Assigned task:
Copy word for word, please, the lines of the entries below running from the one containing "# Hollow dwelling" to the one containing "for x, y, z, r", both ends included.

[Source texts of formatted documents]
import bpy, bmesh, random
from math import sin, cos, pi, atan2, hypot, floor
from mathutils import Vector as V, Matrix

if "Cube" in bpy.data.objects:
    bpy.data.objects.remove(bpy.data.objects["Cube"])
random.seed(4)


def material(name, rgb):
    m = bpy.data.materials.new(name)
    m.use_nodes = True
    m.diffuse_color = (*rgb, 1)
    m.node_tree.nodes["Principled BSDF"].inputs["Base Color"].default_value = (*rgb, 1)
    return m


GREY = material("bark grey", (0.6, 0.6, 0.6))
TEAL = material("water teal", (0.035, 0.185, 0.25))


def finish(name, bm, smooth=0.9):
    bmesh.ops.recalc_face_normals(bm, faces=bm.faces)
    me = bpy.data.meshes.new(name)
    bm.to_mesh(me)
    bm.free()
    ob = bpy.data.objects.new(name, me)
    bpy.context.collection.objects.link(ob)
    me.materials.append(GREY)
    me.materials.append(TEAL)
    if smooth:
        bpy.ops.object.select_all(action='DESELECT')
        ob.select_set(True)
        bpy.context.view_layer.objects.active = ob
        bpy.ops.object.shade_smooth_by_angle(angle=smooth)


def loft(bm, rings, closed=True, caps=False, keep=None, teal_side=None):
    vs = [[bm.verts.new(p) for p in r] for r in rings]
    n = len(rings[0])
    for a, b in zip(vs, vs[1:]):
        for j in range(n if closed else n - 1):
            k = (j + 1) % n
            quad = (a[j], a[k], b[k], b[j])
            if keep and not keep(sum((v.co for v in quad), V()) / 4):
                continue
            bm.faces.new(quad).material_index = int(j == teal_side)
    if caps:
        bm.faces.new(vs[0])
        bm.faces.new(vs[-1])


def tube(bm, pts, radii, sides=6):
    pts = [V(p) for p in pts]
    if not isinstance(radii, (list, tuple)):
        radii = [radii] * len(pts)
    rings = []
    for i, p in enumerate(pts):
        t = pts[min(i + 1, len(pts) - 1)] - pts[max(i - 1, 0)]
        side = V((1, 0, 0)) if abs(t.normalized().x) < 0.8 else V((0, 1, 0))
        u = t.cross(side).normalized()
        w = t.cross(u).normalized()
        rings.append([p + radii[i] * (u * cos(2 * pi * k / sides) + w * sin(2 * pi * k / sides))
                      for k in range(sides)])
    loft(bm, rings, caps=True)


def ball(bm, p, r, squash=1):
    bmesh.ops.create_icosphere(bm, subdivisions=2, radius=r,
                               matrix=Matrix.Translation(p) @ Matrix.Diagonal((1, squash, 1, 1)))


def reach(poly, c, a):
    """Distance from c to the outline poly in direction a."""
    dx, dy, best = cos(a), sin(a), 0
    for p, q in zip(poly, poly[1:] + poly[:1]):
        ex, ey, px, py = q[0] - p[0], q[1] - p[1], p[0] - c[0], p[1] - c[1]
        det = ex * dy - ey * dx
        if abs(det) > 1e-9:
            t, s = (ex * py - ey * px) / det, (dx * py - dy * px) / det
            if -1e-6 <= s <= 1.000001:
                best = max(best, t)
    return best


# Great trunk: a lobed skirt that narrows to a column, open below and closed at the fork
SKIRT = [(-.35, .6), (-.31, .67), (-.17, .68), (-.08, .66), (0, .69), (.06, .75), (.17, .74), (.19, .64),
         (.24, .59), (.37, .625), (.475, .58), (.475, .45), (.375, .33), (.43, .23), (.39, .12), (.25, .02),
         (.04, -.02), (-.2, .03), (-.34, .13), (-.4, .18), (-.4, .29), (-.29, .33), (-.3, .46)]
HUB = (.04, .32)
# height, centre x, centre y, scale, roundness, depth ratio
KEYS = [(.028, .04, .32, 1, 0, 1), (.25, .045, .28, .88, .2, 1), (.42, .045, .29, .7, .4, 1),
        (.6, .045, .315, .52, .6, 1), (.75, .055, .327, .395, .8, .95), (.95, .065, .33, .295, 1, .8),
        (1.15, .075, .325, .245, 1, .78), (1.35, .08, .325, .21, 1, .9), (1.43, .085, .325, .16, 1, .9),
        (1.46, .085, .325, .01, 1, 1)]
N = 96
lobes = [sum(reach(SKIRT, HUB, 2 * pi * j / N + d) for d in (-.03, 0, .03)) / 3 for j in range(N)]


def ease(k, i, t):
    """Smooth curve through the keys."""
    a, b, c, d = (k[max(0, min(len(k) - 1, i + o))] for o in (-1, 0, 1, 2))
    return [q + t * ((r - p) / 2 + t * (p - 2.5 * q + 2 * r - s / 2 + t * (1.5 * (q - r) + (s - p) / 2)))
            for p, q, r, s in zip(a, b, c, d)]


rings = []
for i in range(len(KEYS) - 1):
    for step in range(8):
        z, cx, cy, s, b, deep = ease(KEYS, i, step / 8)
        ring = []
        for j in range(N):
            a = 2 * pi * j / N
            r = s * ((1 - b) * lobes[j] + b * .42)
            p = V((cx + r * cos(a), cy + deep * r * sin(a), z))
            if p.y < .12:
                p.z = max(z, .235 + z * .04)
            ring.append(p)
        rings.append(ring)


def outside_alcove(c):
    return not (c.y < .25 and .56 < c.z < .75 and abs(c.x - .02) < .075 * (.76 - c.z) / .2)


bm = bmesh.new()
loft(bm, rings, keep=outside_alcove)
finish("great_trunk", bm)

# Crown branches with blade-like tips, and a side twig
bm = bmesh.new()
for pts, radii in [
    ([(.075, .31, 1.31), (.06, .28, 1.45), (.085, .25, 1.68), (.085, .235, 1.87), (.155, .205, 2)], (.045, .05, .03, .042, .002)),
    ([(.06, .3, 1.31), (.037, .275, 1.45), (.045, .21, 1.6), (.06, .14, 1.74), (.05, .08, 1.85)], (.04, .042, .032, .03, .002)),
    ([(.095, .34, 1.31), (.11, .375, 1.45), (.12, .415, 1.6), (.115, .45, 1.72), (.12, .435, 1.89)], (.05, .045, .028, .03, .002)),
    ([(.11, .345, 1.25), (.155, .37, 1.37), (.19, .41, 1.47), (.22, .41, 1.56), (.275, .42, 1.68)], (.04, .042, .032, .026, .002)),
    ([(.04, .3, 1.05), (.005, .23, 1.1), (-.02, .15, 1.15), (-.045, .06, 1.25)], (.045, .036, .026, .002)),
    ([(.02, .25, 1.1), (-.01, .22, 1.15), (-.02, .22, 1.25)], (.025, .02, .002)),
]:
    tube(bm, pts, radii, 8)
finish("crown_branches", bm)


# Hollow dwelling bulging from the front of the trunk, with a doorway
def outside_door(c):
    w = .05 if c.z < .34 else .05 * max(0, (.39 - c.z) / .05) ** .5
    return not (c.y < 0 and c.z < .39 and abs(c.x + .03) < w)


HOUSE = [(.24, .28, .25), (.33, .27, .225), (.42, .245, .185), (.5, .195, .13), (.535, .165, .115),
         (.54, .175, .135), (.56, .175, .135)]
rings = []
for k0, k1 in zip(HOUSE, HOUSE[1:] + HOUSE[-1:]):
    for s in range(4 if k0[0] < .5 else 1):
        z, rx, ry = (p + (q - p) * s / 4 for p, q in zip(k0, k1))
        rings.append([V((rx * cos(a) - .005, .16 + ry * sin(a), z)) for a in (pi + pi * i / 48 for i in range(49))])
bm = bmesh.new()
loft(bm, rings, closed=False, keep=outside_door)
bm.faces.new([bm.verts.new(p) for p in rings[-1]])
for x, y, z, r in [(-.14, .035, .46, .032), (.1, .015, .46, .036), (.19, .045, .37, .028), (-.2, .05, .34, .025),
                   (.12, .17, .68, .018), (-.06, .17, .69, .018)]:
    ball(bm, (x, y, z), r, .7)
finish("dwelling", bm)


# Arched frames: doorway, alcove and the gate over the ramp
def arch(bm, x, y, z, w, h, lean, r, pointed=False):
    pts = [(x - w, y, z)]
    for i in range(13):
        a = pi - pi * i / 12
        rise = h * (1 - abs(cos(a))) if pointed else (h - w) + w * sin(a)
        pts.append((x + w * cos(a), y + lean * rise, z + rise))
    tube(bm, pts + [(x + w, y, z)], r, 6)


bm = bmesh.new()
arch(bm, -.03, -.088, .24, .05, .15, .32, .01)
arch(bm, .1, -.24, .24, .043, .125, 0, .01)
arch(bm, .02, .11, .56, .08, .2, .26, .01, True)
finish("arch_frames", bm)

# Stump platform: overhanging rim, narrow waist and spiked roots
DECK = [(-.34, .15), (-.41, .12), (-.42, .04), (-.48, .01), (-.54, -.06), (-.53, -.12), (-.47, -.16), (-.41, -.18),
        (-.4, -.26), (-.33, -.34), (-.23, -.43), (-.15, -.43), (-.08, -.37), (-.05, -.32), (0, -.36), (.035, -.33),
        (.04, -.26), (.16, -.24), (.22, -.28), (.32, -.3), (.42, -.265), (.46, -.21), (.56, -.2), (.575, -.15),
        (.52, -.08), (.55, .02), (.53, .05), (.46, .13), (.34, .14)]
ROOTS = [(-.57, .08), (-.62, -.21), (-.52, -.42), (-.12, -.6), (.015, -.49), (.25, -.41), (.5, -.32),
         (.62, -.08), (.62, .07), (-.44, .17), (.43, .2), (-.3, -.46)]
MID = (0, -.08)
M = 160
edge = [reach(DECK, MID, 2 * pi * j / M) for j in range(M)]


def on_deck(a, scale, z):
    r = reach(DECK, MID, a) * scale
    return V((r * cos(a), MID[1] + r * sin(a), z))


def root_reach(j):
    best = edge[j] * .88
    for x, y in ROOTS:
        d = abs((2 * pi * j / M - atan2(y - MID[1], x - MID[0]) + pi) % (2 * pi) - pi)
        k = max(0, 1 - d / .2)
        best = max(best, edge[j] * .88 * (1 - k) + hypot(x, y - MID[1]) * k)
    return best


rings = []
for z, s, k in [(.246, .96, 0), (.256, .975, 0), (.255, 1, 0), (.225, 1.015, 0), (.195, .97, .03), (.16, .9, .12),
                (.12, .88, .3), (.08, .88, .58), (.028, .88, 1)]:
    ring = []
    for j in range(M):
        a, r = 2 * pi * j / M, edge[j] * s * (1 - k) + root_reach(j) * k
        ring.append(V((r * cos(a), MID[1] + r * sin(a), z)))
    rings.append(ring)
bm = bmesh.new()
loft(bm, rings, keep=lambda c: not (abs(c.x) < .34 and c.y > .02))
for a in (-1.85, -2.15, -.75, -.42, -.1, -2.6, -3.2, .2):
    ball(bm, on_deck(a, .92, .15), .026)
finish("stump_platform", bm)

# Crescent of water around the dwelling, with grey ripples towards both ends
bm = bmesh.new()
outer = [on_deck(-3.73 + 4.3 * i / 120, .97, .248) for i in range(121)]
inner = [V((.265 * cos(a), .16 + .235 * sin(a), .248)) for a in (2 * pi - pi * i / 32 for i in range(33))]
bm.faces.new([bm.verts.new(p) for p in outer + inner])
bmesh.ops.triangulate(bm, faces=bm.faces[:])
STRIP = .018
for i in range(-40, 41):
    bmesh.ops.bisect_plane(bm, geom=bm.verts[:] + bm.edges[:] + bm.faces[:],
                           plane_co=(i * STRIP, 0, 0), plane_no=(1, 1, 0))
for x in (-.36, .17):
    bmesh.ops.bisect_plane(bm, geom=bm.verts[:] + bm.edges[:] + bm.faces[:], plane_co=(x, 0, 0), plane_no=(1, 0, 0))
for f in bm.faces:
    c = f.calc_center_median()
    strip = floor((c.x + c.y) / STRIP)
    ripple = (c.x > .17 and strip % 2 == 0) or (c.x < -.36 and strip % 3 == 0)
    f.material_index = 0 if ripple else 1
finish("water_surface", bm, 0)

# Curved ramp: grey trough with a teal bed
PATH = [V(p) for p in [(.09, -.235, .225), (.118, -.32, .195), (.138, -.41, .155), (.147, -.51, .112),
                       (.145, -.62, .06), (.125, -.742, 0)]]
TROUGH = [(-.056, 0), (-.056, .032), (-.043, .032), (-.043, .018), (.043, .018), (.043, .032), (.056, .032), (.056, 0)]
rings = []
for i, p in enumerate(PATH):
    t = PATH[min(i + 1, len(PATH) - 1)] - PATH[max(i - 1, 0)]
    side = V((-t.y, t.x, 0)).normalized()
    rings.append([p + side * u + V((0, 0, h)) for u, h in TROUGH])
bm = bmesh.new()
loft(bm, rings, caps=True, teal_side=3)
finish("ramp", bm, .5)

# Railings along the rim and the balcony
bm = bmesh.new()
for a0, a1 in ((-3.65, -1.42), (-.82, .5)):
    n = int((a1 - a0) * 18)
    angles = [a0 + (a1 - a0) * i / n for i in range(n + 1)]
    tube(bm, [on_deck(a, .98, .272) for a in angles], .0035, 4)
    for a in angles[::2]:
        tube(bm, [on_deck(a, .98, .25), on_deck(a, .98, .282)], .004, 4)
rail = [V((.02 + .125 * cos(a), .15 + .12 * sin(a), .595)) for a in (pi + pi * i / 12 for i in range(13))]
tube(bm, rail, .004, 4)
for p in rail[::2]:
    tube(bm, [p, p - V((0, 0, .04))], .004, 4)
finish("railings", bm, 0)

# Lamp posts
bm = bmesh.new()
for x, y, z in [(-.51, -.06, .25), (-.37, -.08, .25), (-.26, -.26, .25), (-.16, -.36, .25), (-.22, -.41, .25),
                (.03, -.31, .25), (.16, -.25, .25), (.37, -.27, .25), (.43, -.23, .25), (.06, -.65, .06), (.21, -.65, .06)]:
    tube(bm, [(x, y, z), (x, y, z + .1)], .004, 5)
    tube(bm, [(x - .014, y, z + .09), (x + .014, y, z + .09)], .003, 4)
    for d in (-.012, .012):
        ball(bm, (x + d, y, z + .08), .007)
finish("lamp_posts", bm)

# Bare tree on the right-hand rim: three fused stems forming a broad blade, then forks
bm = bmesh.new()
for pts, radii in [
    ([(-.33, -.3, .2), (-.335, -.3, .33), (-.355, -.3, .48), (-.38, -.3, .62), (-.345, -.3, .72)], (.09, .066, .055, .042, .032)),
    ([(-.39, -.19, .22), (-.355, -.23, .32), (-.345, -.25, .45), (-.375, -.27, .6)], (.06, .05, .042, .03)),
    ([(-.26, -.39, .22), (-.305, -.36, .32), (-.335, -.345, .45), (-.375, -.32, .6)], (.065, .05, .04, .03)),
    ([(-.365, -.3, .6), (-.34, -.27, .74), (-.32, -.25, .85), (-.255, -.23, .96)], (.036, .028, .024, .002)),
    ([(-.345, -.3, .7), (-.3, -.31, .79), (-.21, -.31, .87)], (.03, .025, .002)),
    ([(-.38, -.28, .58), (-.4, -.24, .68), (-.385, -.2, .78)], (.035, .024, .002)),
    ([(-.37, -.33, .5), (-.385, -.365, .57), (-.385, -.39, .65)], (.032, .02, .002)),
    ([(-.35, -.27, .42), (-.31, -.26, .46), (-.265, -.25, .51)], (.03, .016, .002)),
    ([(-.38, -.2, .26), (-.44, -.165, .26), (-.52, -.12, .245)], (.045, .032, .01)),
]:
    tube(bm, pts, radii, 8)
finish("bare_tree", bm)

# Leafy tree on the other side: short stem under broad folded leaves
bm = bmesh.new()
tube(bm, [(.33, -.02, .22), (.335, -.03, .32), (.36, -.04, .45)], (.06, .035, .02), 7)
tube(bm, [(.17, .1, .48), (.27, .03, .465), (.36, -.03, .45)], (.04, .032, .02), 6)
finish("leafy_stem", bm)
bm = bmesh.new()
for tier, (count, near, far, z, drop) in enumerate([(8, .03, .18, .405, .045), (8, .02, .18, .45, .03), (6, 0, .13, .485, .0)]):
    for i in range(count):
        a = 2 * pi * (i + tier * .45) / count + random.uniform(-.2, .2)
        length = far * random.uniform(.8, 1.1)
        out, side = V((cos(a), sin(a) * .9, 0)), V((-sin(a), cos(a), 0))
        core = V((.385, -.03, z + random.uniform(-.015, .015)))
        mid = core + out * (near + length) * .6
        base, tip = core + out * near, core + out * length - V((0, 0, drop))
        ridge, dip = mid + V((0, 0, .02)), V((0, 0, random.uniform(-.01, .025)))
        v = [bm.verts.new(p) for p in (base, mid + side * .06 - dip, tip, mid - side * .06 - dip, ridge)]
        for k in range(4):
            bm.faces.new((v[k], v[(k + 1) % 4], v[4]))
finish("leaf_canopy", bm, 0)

Exercise response:
# Hollow dwelling bulging from the front of the trunk, with a doorway
def outside_door(c):
    w = .05 if c.z < .34 else .05 * max(0, (.39 - c.z) / .05) ** .5
    return not (c.y < 0 and c.z < .39 and abs(c.x + .03) < w)


HOUSE = [(.24, .28, .25), (.33, .27, .225), (.42, .245, .185), (.5, .195, .13), (.535, .165, .115),
         (.54, .175, .135), (.56, .175, .135)]
rings = []
for k0, k1 in zip(HOUSE, HOUSE[1:] + HOUSE[-1:]):
    for s in range(4 if k0[0] < .5 else 1):
        z, rx, ry = (p + (q - p) * s / 4 for p, q in zip(k0, k1))
        rings.append([V((rx * cos(a) - .005, .16 + ry * sin(a), z)) for a in (pi + pi * i / 48 for i in range(49))])
bm = bmesh.new()
loft(bm, rings, closed=False, keep=outside_door)
bm.faces.new([bm.verts.new(p) for p in rings[-1]])
for x, y, z, r in [(-.14, .035, .46, .032), (.1, .015, .46, .036), (.19, .045, .37, .028), (-.2, .05, .34, .025),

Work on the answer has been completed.